Aerosol cans aren’t just for graffiti artists. From hairspray to household cleaners, you likely have several varieties of aerosols in your home right now. While these seem like rather innocuous items, the contents inside aerosol cans are under high pressure levels and could be harmful in certain situations
Not sure when or where your lavender-scented room spray, or carpet-stain remover, or WD-40 is really a danger?
Watch the clip above where Francesca Garigue, the host of House Hazards, puts one explosive theory to the test with a can of spray paint and some extreme heat. Find out where you can to watch the show and when to tune in.
For Addditional Insight Into Garigue's Experiment, Check Out These Aeresol Safety Tips.

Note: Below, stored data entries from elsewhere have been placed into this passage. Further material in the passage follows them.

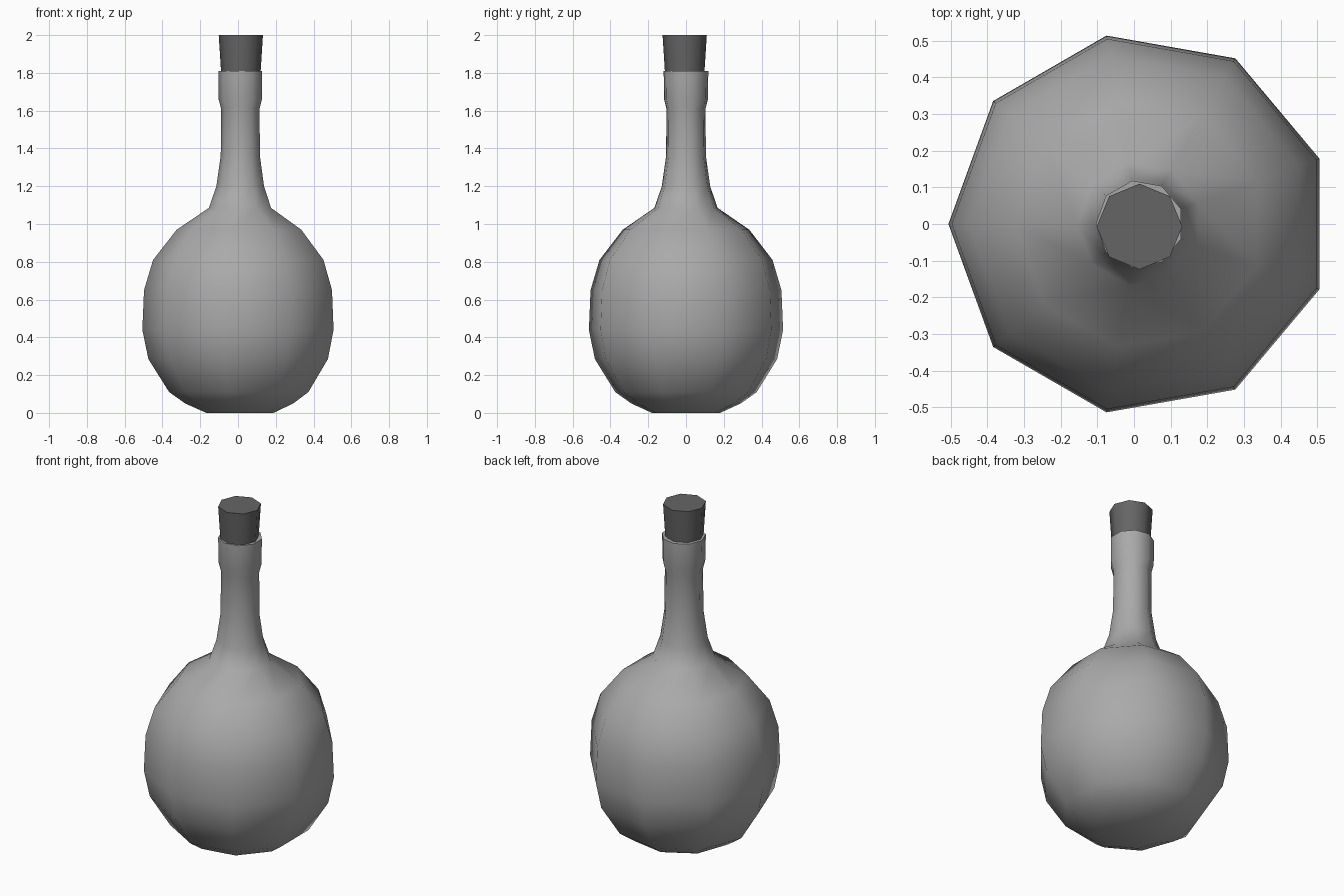
import bpy, bmesh
from math import pi, cos, sin, radians

if "Cube" in bpy.data.objects:
    bpy.data.objects.remove(bpy.data.objects["Cube"])

def lathe(name, profile, sides, centre, start, angle, grey, cap_top=True):
    """Sweep (radius, z) points round a vertical axis, with capped ends."""
    bm = bmesh.new()
    rings = []
    for r, z in profile:
        rings.append([bm.verts.new((centre[0] + r * cos(start + 2 * pi * i / sides),
                                    centre[1] + r * sin(start + 2 * pi * i / sides), z))
                      for i in range(sides)])
    for a, b in zip(rings, rings[1:]):
        for i in range(sides):
            j = (i + 1) % sides
            bm.faces.new((a[i], a[j], b[j], b[i]))
    bm.faces.new(rings[0][::-1])
    if cap_top:
        bm.faces.new(rings[-1])
    mesh = bpy.data.meshes.new(name)
    bm.to_mesh(mesh)
    bm.free()
    mat = bpy.data.materials.new(name + "_grey")
    mat.diffuse_color = (grey, grey, grey, 1)
    mat.use_nodes = True
    mat.node_tree.nodes["Principled BSDF"].inputs["Base Color"].default_value = mat.diffuse_color
    mesh.materials.append(mat)
    obj = bpy.data.objects.new(name, mesh)
    bpy.context.collection.objects.link(obj)
    bpy.ops.object.select_all(action='DESELECT')
    obj.select_set(True)
    bpy.context.view_layer.objects.active = obj
    bpy.ops.object.shade_smooth_by_angle(angle=radians(angle))
    return obj

# Nine-sided round flask: belly, flared shoulder, neck, lip and inner rim
flask_profile = [
    (0.183, 0), (0.295, 0.05), (0.38, 0.11), (0.49, 0.285), (0.522, 0.44),
    (0.513, 0.65), (0.465, 0.81), (0.34, 0.97), (0.17, 1.085), (0.13, 1.2),
    (0.107, 1.36), (0.105, 1.61), (0.118, 1.66), (0.12, 1.81), (0.095, 1.81),
    (0.09, 1.74)]
lathe("flask", flask_profile, 9, (0.0155, 0), pi, 75, 0.4, cap_top=False)

# Eight-sided tapered stopper, pushed into the neck
lathe("stopper", [(0.098, 1.73), (0.105, 1.81), (0.117, 2.0)],
      8, (0.015, -0.007), 0, 50, 0.13)
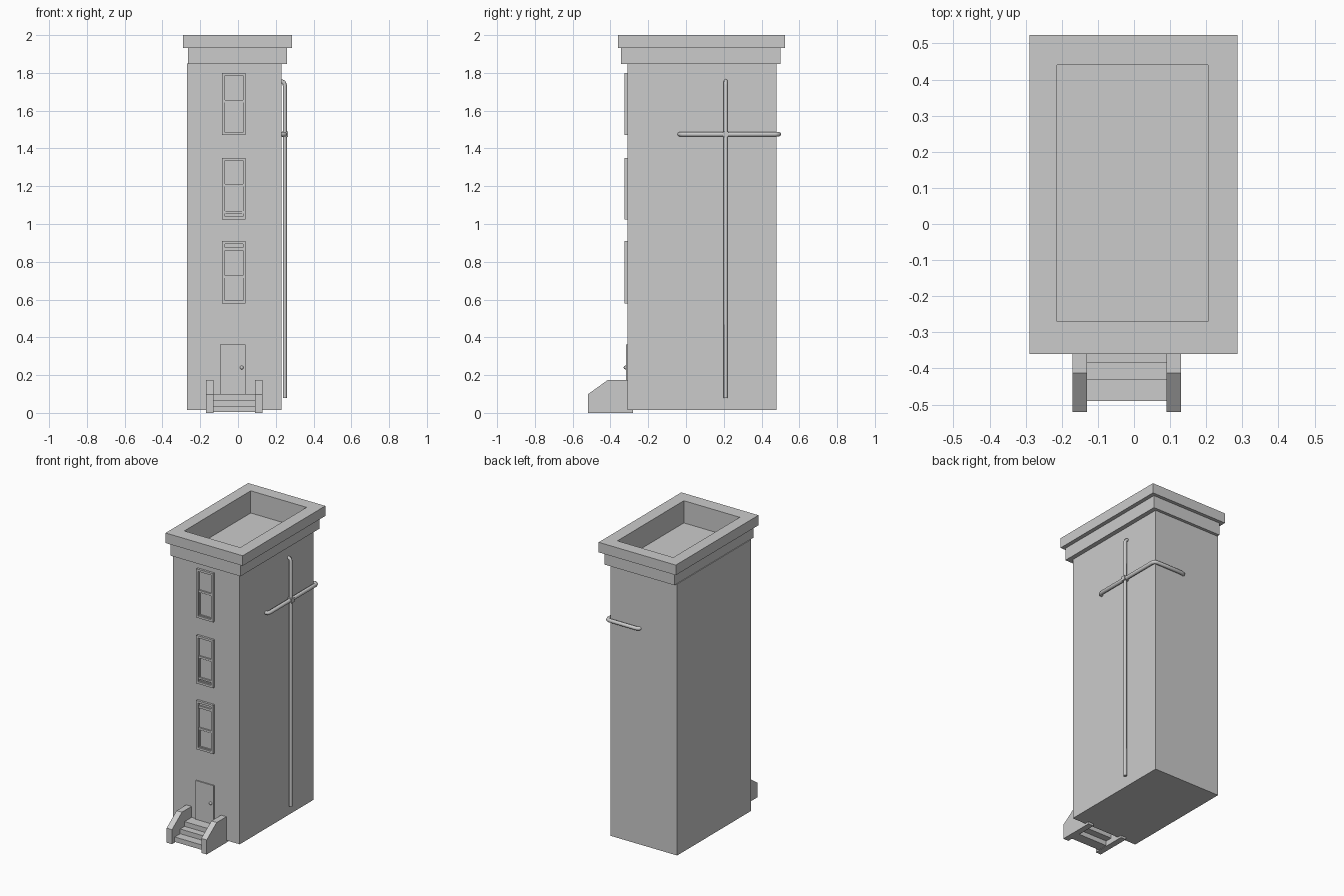
import bpy, bmesh
from mathutils import Vector

if "Cube" in bpy.data.objects:
    bpy.data.objects.remove(bpy.data.objects["Cube"])


def make_object(name, bm):
    bmesh.ops.recalc_face_normals(bm, faces=bm.faces[:])
    mesh = bpy.data.meshes.new(name)
    bm.to_mesh(mesh)
    bm.free()
    ob = bpy.data.objects.new(name, mesh)
    bpy.context.collection.objects.link(ob)
    return ob


def box(name, x, y, z):
    bm = bmesh.new()
    bmesh.ops.create_cube(bm, size=1)
    for v in bm.verts:
        v.co = Vector([(r[0] + r[1]) / 2 + c * (r[1] - r[0])
                       for r, c in zip((x, y, z), v.co)])
    return make_object(name, bm)


def ring(name, outer, inner, depth, vertical=True):
    """Rectangular ring; rects are (a0, a1, b0, b1), lying in xy or standing in xz."""
    bm = bmesh.new()
    loops = []
    for d in depth:
        for a0, a1, b0, b1 in (outer, inner):
            pts = [(a0, b0), (a1, b0), (a1, b1), (a0, b1)]
            loops.append([bm.verts.new((a, d, b) if vertical else (a, b, d))
                          for a, b in pts])
    for p, q in ((0, 1), (1, 3), (3, 2), (2, 0)):
        for i in range(4):
            j = (i + 1) % 4
            bm.faces.new((loops[p][i], loops[p][j], loops[q][j], loops[q][i]))
    return make_object(name, bm)


def prism_x(name, profile, x0, x1):
    bm = bmesh.new()
    a = [bm.verts.new((x0, y, z)) for y, z in profile]
    b = [bm.verts.new((x1, y, z)) for y, z in profile]
    bm.faces.new(a)
    bm.faces.new(b[::-1])
    for i in range(len(a)):
        j = (i + 1) % len(a)
        bm.faces.new((a[i], a[j], b[j], b[i]))
    return make_object(name, bm)


def pipe(name, pts, radius):
    cu = bpy.data.curves.new(name, 'CURVE')
    cu.dimensions = '3D'
    cu.bevel_depth = radius
    cu.bevel_resolution = 2
    cu.use_fill_caps = True
    sp = cu.splines.new('POLY')
    sp.points.add(len(pts) - 1)
    for p, co in zip(sp.points, pts):
        p.co = (*co, 1)
    ob = bpy.data.objects.new(name, cu)
    bpy.context.collection.objects.link(ob)


# Tower body and flat roof sunk behind the parapet
box("tower_body", (-0.27, 0.23), (-0.31, 0.48), (0.015, 1.85))

# Two-tier parapet around the roof
hole = (-0.213, 0.205, -0.27, 0.44)
ring("lower_cornice", (-0.265, 0.26, -0.345, 0.5), hole, (1.848, 1.932), False)
ring("upper_cornice", (-0.29, 0.287, -0.36, 0.523), hole, (1.932, 2.0), False)

# Windows: outer frame with rails and a slightly raised sash
windows = [
    (1.47, 1.80, [(1.643, 1.657)]),
    (1.025, 1.35, [(1.198, 1.212), (1.056, 1.068)]),
    (0.58, 0.91, [(0.714, 0.728), (0.86, 0.876)]),
]
for n, (z0, z1, rails) in enumerate(windows):
    opening = (-0.07, 0.026, z0 + 0.015, z1 - 0.015)
    ring(f"window_frame_{n}", (-0.085, 0.041, z0, z1), opening, (-0.325, -0.305))
    for k, (r0, r1) in enumerate(rails):
        box(f"window_rail_{n}_{k}", (-0.072, 0.028), (-0.32, -0.305), (r0, r1))
    mid = rails[0][0]
    ring(f"lower_sash_{n}", (-0.072, 0.028, z0 + 0.012, mid + 0.003),
         (-0.065, 0.021, z0 + 0.021, mid - 0.003), (-0.316, -0.305))

# Door and knob
box("door", (-0.095, 0.04), (-0.318, -0.3), (0.09, 0.363))
bm = bmesh.new()
bmesh.ops.create_uvsphere(bm, u_segments=12, v_segments=8, radius=0.01)
bmesh.ops.translate(bm, verts=bm.verts[:], vec=(0.02, -0.32, 0.24))
knob = make_object("door_knob", bm)
for p in knob.data.polygons:
    p.use_smooth = True

# Entrance steps, open underneath
fronts = [-0.49, -0.432, -0.385]
for i, front in enumerate(fronts):
    back = fronts[i + 1] + 0.012 if i < 2 else -0.30
    box(f"step_{i}", (-0.135, 0.095), (front, back),
        (0.004 + 0.032 * i, 0.037 + 0.032 * i))

# Sloped side walls of the steps
side = [(-0.52, 0), (-0.28, 0), (-0.28, 0.175), (-0.413, 0.175), (-0.52, 0.098)]
for name, x in (("left", -0.15), ("right", 0.11)):
    prism_x(f"{name}_stair_wall", side, x - 0.02, x + 0.02)

# Drain pipes on the right side, the cross pipe wrapping round the back corner
pipe("down_pipe", [(0.248, 0.21, 0.08), (0.248, 0.21, 1.735), (0.243, 0.21, 1.75),
                   (0.225, 0.21, 1.757)], 0.011)
pipe("cross_pipe", [(0.225, -0.033, 1.475), (0.242, -0.028, 1.475),
                    (0.248, -0.015, 1.475), (0.248, 0.47, 1.475),
                    (0.244, 0.484, 1.475), (0.23, 0.49, 1.475),
                    (0.03, 0.49, 1.475), (0.015, 0.485, 1.475),
                    (0.008, 0.472, 1.475)], 0.013)
box("pipe_joint", (0.232, 0.264), (0.195, 0.225), (1.46, 1.49))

Keep Aerosol Cans Away From Heat.
This is the first of many precautions you should take to safely handle aerosols. You can easily keep yourself and your family out of harm’s way by simply keeping cans away from intense heat, like that of open flames, running care engines, and unventilated areas.
Also on Z Living: VIDEO: A 'House Hazards' Lesson About Exploding Toilets
Never Puncture Or Burn A Can.
Even after it is empty, do not puncture or burn your aerosol can. The contents of the can are still pressurized and could prove explosive if the thin metal walls of the can are breached. See the explosion in the video above to discover what you’ll avoid.
Keep Cans In Dry Areas, Out Of Direct Sunlight.
It’s also a safe bet to leave aerosols in places that don’t experience a wide range of temperatures, such as behind a window in direct sunlight, or underneath cars. Generally speaking, dry and shaded areas prove to be the most safe when looking for safe storage for your aeresol cans.
Also on Z Living: VIDEO: This Is What Happens When You Microwave Metal, From ‘House Hazards’
Never Smoke Or Keep An Open Flame Near Aerosol Can.
Just like you saw in the clip above, flames and aerosols are a bad combo and should be kept as far apart as possible. If you do smoke, take it somewhere else. And don’t let anyone bring any type of aerosol can near your next bonfire.
Only Use In Well Ventilated Areas.
This tip is especially important if the contents of the can are hazardous or corrosive. Most common household aerosols aren’t acutely poisonous, but many of them can lead to health problems with prolonged exposure.